With its unique take on one of comicdom’s most controversial foibles, Monty Nero’s Death Sentence takes on the theme of comic book deaths with vigor and sophistication.
Over the course of 2013 Titan Comics has unleashed a veritable deluge of high quality, genre-bending books aimed at bringing that UK flare to North American shores. This month’s latest high profile realise, the brainchild of celebrated game designer, writer, and concept artist Monty Nero, explores the divisive darker side of super powers and comic books – death.
Teamed with the talented Mike Dowling, Nero’s premise is simple but elegant: What if you got an STD that gave you super powers but killed you after six months? What would you do? When you take a closer look at it, the question reveals itself to have no simple answers, at all. Nero smartly chooses to follow three distinct personalities through the course of their fatal illness: a famous comedian, at the top of his game, an infamous rockstar spiralling down the toilet, and the audience’s true entry point into the world of Death Sentence, an unemployed young woman just looking for a break. The last of this ensemble cast of protagonists, Verity Fette, is arguably the most important and resonant character in the series.
While Nero spends considerable time setting up the juxtaposition between rockstar Weasel and comedian Monty, it’s Verity’s down-to-earth reaction to her suddenly terminable situation that steals the show. From her newfound sense of reckless empowerment to the justified rage and horror she exhibits in the face of her disease, Verity’s ability to adapt and function under such emotional stressors, rings true to us because we can envision ourselves acting the same way.
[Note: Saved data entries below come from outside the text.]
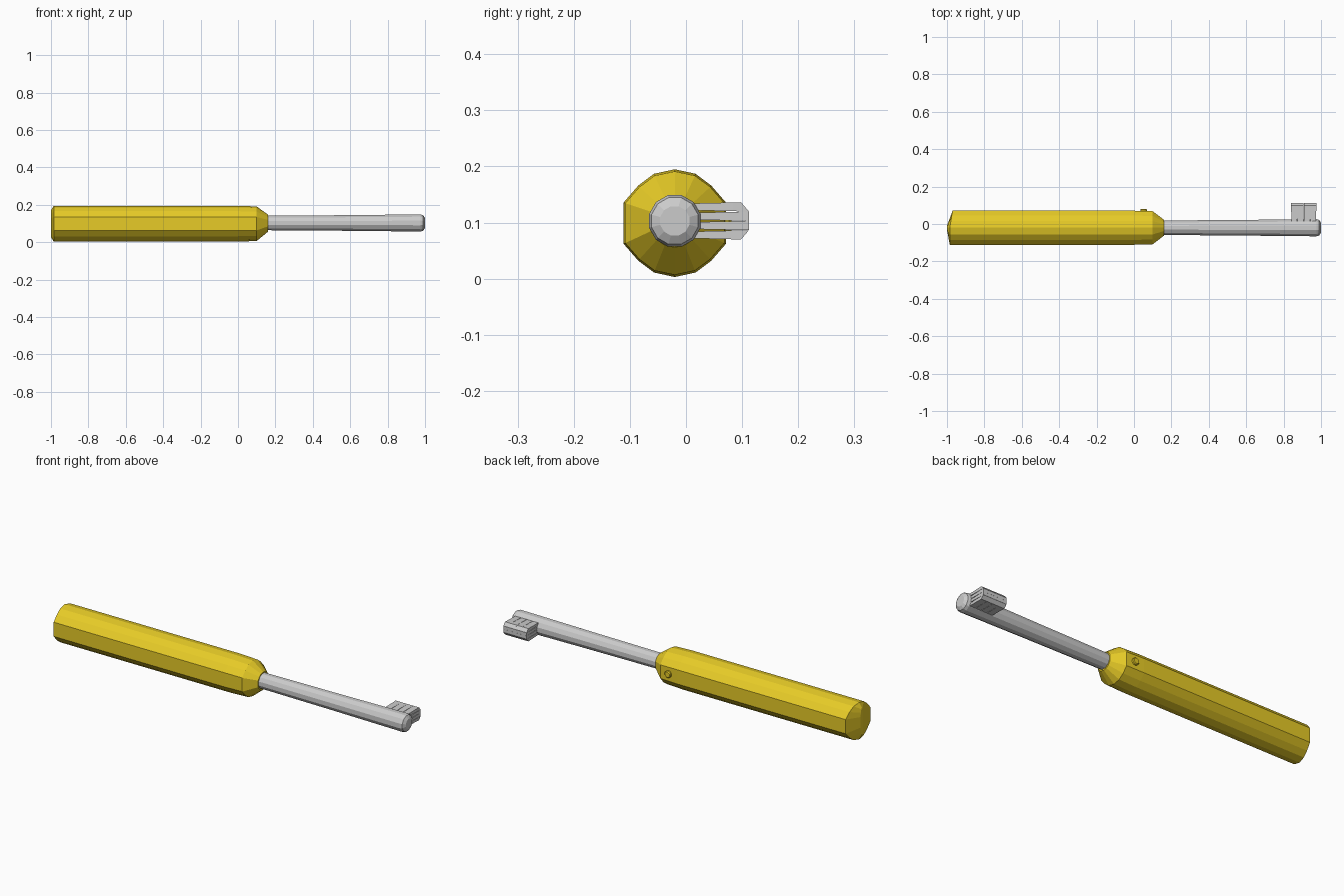
import bpy, bmesh, math

if "Cube" in bpy.data.objects:
    bpy.data.objects.remove(bpy.data.objects["Cube"])

CY, CZ = -0.02, 0.1   # long axis of the brush

def material(name, rgb):
    m = bpy.data.materials.new(name)
    m.diffuse_color = (*rgb, 1)
    m.use_nodes = True
    m.node_tree.nodes["Principled BSDF"].inputs["Base Color"].default_value = m.diffuse_color
    return m

yellow = material("yellow_plastic", (0.8, 0.6, 0.02))
grey = material("grey_plastic", (0.55, 0.55, 0.55))

def loft(name, rings, mat):
    """Skin equal-length rings of points and cap both ends."""
    bm = bmesh.new()
    loops = [[bm.verts.new(p) for p in ring] for ring in rings]
    n = len(loops[0])
    for a, b in zip(loops, loops[1:]):
        for i in range(n):
            j = (i + 1) % n
            bm.faces.new((a[i], a[j], b[j], b[i]))
    bm.faces.new(loops[0])
    bm.faces.new(loops[-1])
    bmesh.ops.recalc_face_normals(bm, faces=bm.faces)
    me = bpy.data.meshes.new(name)
    bm.to_mesh(me)
    bm.free()
    ob = bpy.data.objects.new(name, me)
    bpy.context.collection.objects.link(ob)
    me.materials.append(mat)
    return ob

# Handle section: rounded top and bottom, flat sides
quarter = [(0.091, 0.037), (0.065, 0.067), (0.037, 0.088), (0, 0.096)]
half = quarter + [(-y, z) for y, z in quarter[-2::-1]]
section = half + [(y, -z) for y, z in half[::-1]]

def handle_ring(x, sy, sz, skew=0.0):
    return [(x + skew * max(y, 0) / 0.091, CY + y * sy, CZ - 0.001 + z * sz)
            for y, z in section]

handle_rings = [handle_ring(-1.0, 0.12, 0.75), handle_ring(-0.985, 1, 1, 0.015),
                handle_ring(0.0, 1, 1), handle_ring(0.1, 0.97, 0.96)]
# shoulder closes to a round neck
handle_rings.append([(0.16, CY + 0.046 * math.cos(a), CZ + 0.002 + 0.046 * math.sin(a))
                     for a in (math.atan2(z, y) for y, z in section)])
loft("handle", handle_rings, yellow)

# Neck rod, slightly flared to a bevelled tip
def circle(x, r, n=12):
    return [(x, CY + r * math.cos(2 * math.pi * (i + .5) / n),
             CZ + 0.003 + r * math.sin(2 * math.pi * (i + .5) / n)) for i in range(n)]

loft("neck_rod", [circle(x, r) for x, r in
                  ((0.14, 0.040), (0.55, 0.043), (0.975, 0.0475), (0.99, 0.043), (1.0, 0.027))], grey)

# Power button on the bristle side
def button_ring(y, r, n=12):
    return [(0.052 + r * math.cos(2 * math.pi * i / n), y,
             CZ + r * math.sin(2 * math.pi * i / n)) for i in range(n)]

loft("button", [button_ring(0.06, 0.018), button_ring(0.077, 0.018), button_ring(0.081, 0.014)], yellow)

# Bristle tufts: 4 x 4 tapered blocks that meet at the tips
def rect(y, cx, cz, hx, hz):
    return [(cx + sx * hx, y, cz + sz * hz)
            for sx, sz in ((-1, -1), (1, -1), (1, 1), (-1, 1))]

for i in range(4):
    cx = 0.857 + 0.0337 * i
    for j in range(4):
        cz = 0.078 + 0.0167 * j
        tip = rect(0.112, cx, cz, 0.0168, 0.0082)
        if j in (0, 3):   # outer rows have chamfered tips
            edge = 0.070 if j == 0 else 0.136
            tip = [(x, 0.098 if abs(z - edge) < 0.003 else y, z) for x, y, z in tip]
        loft(f"bristle_tuft_{i}_{j}",
             [rect(0.0, cx, cz, 0.0155, 0.0058), rect(0.085, cx, cz, 0.0165, 0.0078), tip], grey)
That’s not so easy a feat when trying to identify with celebrities like Weasel and Monty, no matter how seemingly familiar.
That isn’t to say that Monty and Weasel aren’t interesting protagonists. On some levels, for a story as big as Death Sentence to succeed, characters that don’t have the same constrictions on their moral codes or avenues for expression are absolutely necessary. Without the exaggerated stakes these two morally ambiguous opposites represent, Death Sentence would fall flat. Despite its modern, stylish look, Nero’s is a story that deserves drama on an operatic scale, a function Monty and Weasel fulfill perfectly. Through our exposure to their different yet similar explorations of art, violence, and debauchery, we learn just how high the stakes really are in Nero’s world.
Mike Dowling lends just the right amount of atmosphere and brooding angst to the visuals to bring Nero’s vision to life. He strikes a beautiful balance between gritty realism and traditional comic book art that bridges the gap between Nero’s script and the reader’s eye with depth and detail. His faces are expressive yet not over-worked, while the book’s climax seems to unleash all of the pent-up emotions simmering beneath the surface from the first panel onward. It’s a wonderful moment, when writer and artist, each by his own path yet still supporting each other, come to the same explosive conclusion.
Another stellar debut from Titan, Death Sentence should serve notice to us all that another strong creative voice in Monty Nero has arrived on this side of the Atlantic.
Monty Nero (W), Mike Dowling (A) • Titan Comics, $3.99, October 9, 2013.